%%
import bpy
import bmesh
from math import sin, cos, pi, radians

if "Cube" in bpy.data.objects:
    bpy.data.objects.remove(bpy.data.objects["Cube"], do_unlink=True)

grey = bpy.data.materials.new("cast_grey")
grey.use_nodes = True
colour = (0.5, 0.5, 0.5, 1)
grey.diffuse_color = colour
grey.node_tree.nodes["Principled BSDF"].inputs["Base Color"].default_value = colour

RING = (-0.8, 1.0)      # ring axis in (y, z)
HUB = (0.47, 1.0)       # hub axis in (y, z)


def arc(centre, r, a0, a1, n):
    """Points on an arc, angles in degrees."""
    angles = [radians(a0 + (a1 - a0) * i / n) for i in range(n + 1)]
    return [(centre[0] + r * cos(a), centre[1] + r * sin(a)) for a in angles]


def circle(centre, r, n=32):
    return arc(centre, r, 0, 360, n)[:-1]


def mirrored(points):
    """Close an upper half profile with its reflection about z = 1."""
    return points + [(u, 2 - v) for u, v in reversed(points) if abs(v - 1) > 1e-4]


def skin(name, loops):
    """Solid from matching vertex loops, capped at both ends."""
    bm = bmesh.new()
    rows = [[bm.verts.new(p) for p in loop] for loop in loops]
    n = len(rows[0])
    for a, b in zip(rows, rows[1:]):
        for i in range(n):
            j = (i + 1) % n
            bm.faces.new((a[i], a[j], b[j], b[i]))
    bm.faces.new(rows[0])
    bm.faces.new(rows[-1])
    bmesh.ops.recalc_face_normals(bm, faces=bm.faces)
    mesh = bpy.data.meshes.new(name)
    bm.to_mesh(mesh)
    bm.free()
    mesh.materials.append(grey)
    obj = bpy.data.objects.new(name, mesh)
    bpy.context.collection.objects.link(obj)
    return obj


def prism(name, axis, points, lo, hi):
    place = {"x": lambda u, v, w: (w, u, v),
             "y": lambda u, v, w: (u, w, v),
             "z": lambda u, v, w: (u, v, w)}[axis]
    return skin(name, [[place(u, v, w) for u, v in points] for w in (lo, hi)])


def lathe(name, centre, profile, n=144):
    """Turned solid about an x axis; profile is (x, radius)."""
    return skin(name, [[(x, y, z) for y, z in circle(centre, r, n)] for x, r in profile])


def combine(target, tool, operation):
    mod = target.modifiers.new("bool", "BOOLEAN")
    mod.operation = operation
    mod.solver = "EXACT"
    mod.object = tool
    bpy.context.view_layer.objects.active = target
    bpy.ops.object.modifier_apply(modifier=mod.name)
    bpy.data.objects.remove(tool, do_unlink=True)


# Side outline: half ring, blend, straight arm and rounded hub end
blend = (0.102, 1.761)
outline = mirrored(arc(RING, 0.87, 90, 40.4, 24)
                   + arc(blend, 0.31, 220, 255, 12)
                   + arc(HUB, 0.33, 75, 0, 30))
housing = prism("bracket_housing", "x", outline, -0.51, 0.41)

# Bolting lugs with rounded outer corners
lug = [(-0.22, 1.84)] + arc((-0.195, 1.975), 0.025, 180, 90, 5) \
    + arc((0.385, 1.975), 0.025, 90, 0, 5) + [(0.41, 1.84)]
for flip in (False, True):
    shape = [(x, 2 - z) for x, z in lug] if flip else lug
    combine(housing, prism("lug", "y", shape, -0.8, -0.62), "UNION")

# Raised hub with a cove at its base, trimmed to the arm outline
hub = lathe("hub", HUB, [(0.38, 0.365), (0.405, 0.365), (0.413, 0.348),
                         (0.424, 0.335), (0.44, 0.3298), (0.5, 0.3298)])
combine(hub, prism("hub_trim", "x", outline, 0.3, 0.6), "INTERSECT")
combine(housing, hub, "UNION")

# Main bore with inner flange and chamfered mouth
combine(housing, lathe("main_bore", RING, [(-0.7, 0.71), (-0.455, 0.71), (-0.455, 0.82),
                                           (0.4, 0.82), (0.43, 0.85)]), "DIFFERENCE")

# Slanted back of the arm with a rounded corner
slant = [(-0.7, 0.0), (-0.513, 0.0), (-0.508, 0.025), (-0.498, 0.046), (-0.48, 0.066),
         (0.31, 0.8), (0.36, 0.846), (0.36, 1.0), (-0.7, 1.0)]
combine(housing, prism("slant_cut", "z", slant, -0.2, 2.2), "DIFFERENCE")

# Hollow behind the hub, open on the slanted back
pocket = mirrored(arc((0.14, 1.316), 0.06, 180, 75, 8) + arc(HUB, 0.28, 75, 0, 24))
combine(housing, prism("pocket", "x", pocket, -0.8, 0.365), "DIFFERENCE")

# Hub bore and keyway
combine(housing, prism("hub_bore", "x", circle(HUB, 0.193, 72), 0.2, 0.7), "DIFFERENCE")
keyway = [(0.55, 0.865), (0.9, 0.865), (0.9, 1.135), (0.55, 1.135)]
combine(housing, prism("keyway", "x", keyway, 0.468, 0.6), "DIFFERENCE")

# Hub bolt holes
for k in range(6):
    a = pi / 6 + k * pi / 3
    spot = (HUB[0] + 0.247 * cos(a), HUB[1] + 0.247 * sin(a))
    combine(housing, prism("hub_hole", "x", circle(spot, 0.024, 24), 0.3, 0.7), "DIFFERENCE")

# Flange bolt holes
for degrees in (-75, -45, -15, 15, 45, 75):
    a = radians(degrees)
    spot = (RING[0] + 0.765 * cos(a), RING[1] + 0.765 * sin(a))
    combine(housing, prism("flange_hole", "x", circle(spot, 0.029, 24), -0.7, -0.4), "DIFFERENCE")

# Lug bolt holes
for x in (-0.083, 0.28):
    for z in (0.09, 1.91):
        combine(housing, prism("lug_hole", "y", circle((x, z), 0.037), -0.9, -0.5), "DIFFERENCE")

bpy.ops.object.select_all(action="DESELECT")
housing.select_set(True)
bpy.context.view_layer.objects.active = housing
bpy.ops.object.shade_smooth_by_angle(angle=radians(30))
%%
- _Your objective_
Lines with "centre": return each one from the data above.

- _Exercise result_
def arc(centre, r, a0, a1, n):
    return [(centre[0] + r * cos(a), centre[1] + r * sin(a)) for a in angles]
def circle(centre, r, n=32):
    return arc(centre, r, 0, 360, n)[:-1]
def lathe(name, centre, profile, n=144):
    return skin(name, [[(x, y, z) for y, z in circle(centre, r, n)] for x, r in profile])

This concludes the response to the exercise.